Gemdale bought an easement on the property for $570,000 in March 2022 from Madison — which purchased the site for $86 million in 2015 — and filed plans with the New York City Department of Buildings in October. Gemdale amended plans last week, calling for 150 units total, according to property records. That’s one-third less than the 226 units Madison wanted.

Lendlease has been secured as the construction manager, but declined to comment.

Gemdale is known for projects such as 121 East 22nd Street in Manhattan, the Skyglass at 222 Dexter Avenue North in Seattle, and other projects primarily in California.
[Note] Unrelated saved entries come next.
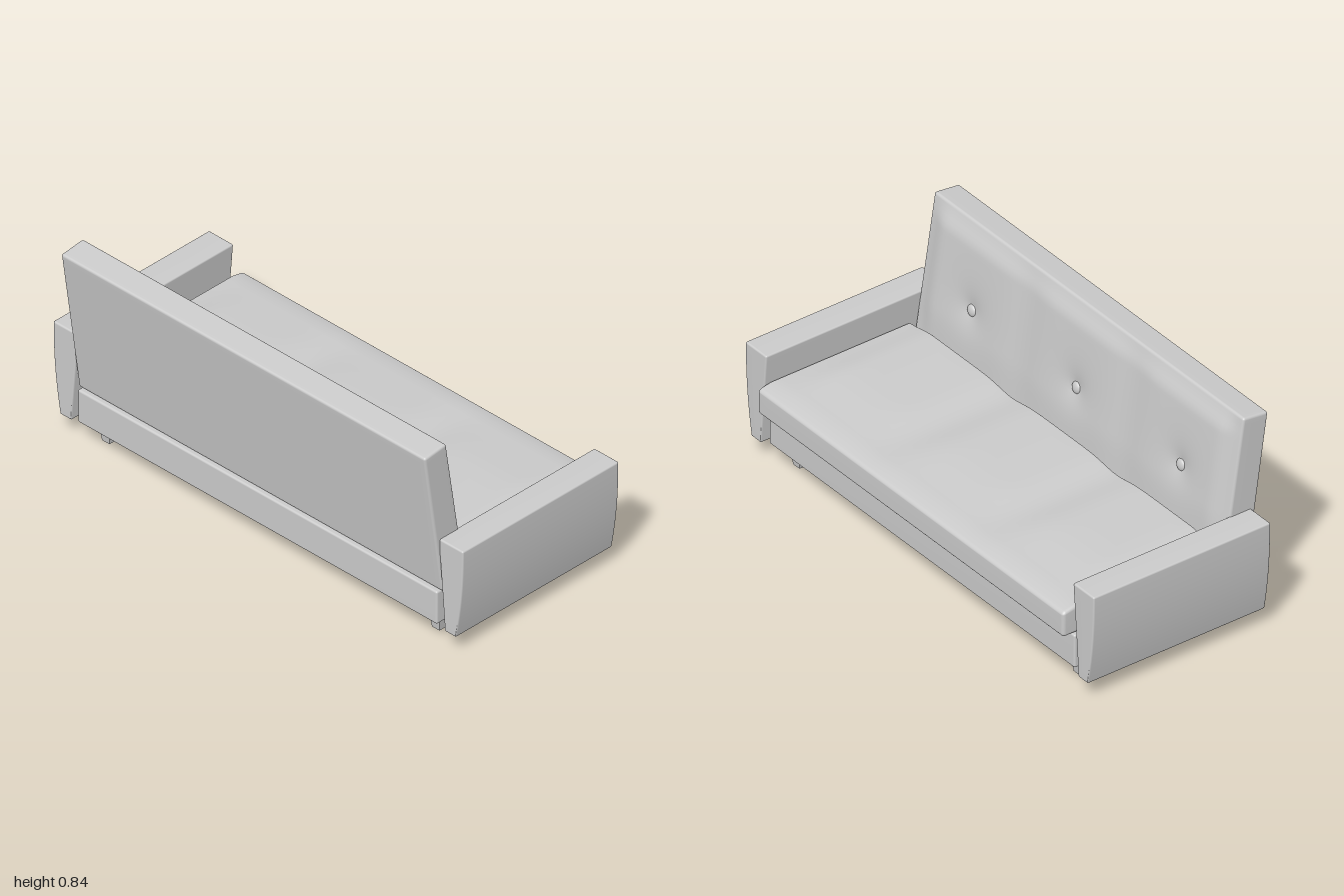
import * as THREE from 'three';
import { mergeVertices } from 'three/addons/utils/BufferGeometryUtils.js';

const material = new THREE.MeshStandardMaterial({ color: 0xcccccc });
const smooth = THREE.MathUtils.smoothstep;
const lerp = THREE.MathUtils.lerp;

// Subdivided box with rounded edges between two corners; rule(point, fraction) may then bend it.
function softBox(name, min, max, r, segs, rule) {
  const k = 3; // segments spent on each rounded edge
  const lo = new THREE.Vector3(...min);
  const hi = new THREE.Vector3(...max);
  const n = segs.map((s) => s + 2 * k);
  let geo = new THREE.BoxGeometry(1, 1, 1, ...n);
  geo.deleteAttribute('uv');
  geo.deleteAttribute('normal');
  const pos = geo.attributes.position;
  const p = new THREE.Vector3();
  const f = new THREE.Vector3();
  const inner = new THREE.Vector3();
  const coreLo = lo.clone().addScalar(r);
  const coreHi = hi.clone().addScalar(-r);
  for (let i = 0; i < pos.count; i++) {
    p.fromBufferAttribute(pos, i);
    ['x', 'y', 'z'].forEach((a, j) => {
      const t = Math.round((p[a] + 0.5) * n[j]);
      if (t < k) p[a] = lo[a] + (r * t) / k;
      else if (t > n[j] - k) p[a] = hi[a] - (r * (n[j] - t)) / k;
      else p[a] = lerp(coreLo[a], coreHi[a], (t - k) / segs[j]);
    });
    inner.copy(p).clamp(coreLo, coreHi);
    p.sub(inner).normalize().multiplyScalar(r).add(inner);
    if (rule) {
      f.copy(p).sub(lo).divide(hi.clone().sub(lo));
      rule(p, f);
    }
    pos.setXYZ(i, p.x, p.y, p.z);
  }
  geo = mergeVertices(geo, 1e-5);
  geo.computeVertexNormals();
  const mesh = new THREE.Mesh(geo, material);
  mesh.name = name;
  return mesh;
}

// Dip along the two lines between the three seat places
const seam = (z) => Math.exp(-(((Math.abs(z) - 0.3) / 0.09) ** 2));
const buttonZ = [-0.6, 0, 0.6];
const buttonY = 0.515;

export function createModel() {
  const sofa = new THREE.Group();
  sofa.name = 'sofa';

  sofa.add(softBox('base', [-0.372, 0.085, -0.877], [0.395, 0.222, 0.877], 0.008, [1, 1, 1]));

  // Seat cushion with three gently crowned places
  sofa.add(softBox('seatCushion', [-0.228, 0.224, -0.868], [0.438, 0.338, 0.886], 0.014, [16, 2, 60], (p, f) => {
    const across = smooth(f.z, 0, 0.08) * smooth(1 - f.z, 0, 0.08);
    const along = smooth(1 - f.x, 0, 0.5);
    p.y += 0.018 * smooth(f.y, 0.5, 1) * across * along * (1 - 0.9 * seam(p.z));
    p.y -= 0.012 * smooth(f.y, 0.6, 1) * smooth(f.x, 0.94, 1);
  }));

  // Leaning backrest, padded at the front and pulled in at the buttons
  sofa.add(softBox('backrest', [0, 0.22, -0.888], [0.11, 0.832, 0.888], 0.01, [3, 36, 90], (p, f) => {
    const back = lerp(-0.354, -0.443, f.y);
    const front = lerp(-0.238, -0.335, f.y);
    const edge = smooth(1 - f.y, 0, 0.14) * smooth(f.z, 0, 0.06) * smooth(1 - f.z, 0, 0.06);
    let pull = 0;
    for (const z of buttonZ) pull += 0.026 * Math.exp(-Math.hypot(p.z - z, p.y - buttonY) / 0.06);
    const puff = edge * (0.023 - 0.009 * seam(p.z) - pull) * (1 - 0.5 * smooth(0.45 - p.y, 0, 0.2));
    p.y += (f.x - 0.5) * 0.013 * f.y;
    p.x = lerp(back, front, f.x) + puff * smooth(f.x, 0.6, 1);
  }));

  // Buttons
  for (const z of buttonZ) {
    const button = new THREE.Mesh(new THREE.SphereGeometry(0.023, 20, 12), material);
    button.name = 'button';
    button.scale.x = 0.5;
    button.rotation.z = 0.16;
    button.position.set(-0.281, buttonY, z);
    sofa.add(button);
  }

  // Arms, narrowing towards the bottom
  for (const side of [1, -1]) {
    const zs = side > 0 ? [0.88, 1] : [-1, -0.88];
    sofa.add(softBox(side > 0 ? 'rightArm' : 'leftArm', [-0.368, 0.072, zs[0]], [0.405, 0.45, zs[1]], 0.007, [1, 12, 2], (p, f) => {
      const t = 1 - f.y;
      const w = side > 0 ? f.z : 1 - f.z;
      p.z = side * lerp(0.88 + 0.032 * t, 1 - 0.036 * t ** 2.2, w);
    }));
  }

  // Square tapered legs
  for (const x of [-0.286, 0.312]) {
    for (const z of [-0.805, 0.805]) {
      const geo = new THREE.CylinderGeometry(0.03 * Math.SQRT2, 0.018 * Math.SQRT2, 0.09, 4, 1).rotateY(Math.PI / 4).toNonIndexed();
      geo.computeVertexNormals();
      const leg = new THREE.Mesh(geo, material);
      leg.name = 'leg';
      leg.position.set(x, 0.045, z);
      sofa.add(leg);
    }
  }
  return sofa;
}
The Robert Gladstone-owned Madison originally planned to build a 1,100-foot, supertall condo tower designed by CetraRuddy Architects with residences all above the 230-foot mark and office and amenities on the lower section, according to Madison’s website.

CentraRuddy said it is not involved in what Gemdale is planning at the site.

Madison had at least $168 million in financing for the project, which it accumulated from Shanghai Commercial Bank over the course of 2019 and 2020.

Over that period, Gladstone put in work on the foundations of the residential tower by driving 470 steel piles into the ground to reach the bedrock 45 feet below the surface. The ground floor would have been only 9,000 square feet, Gladstone told Commercial Observer in 2019.

This meant that Madison was pouring money into the ground that it would have preferred to be spending in the sky, according to Gladstone, but the thoroughly secured building meant the elevators would operate more efficiently.

It also ensured floor plans that would price each unit between $2 million to $3 million.

But as the pandemic wore on, Madison quietly hit the brakes on the project, and it’s unclear why. 

Mark Hallum can be reached at mhallum@commercialobserver.com.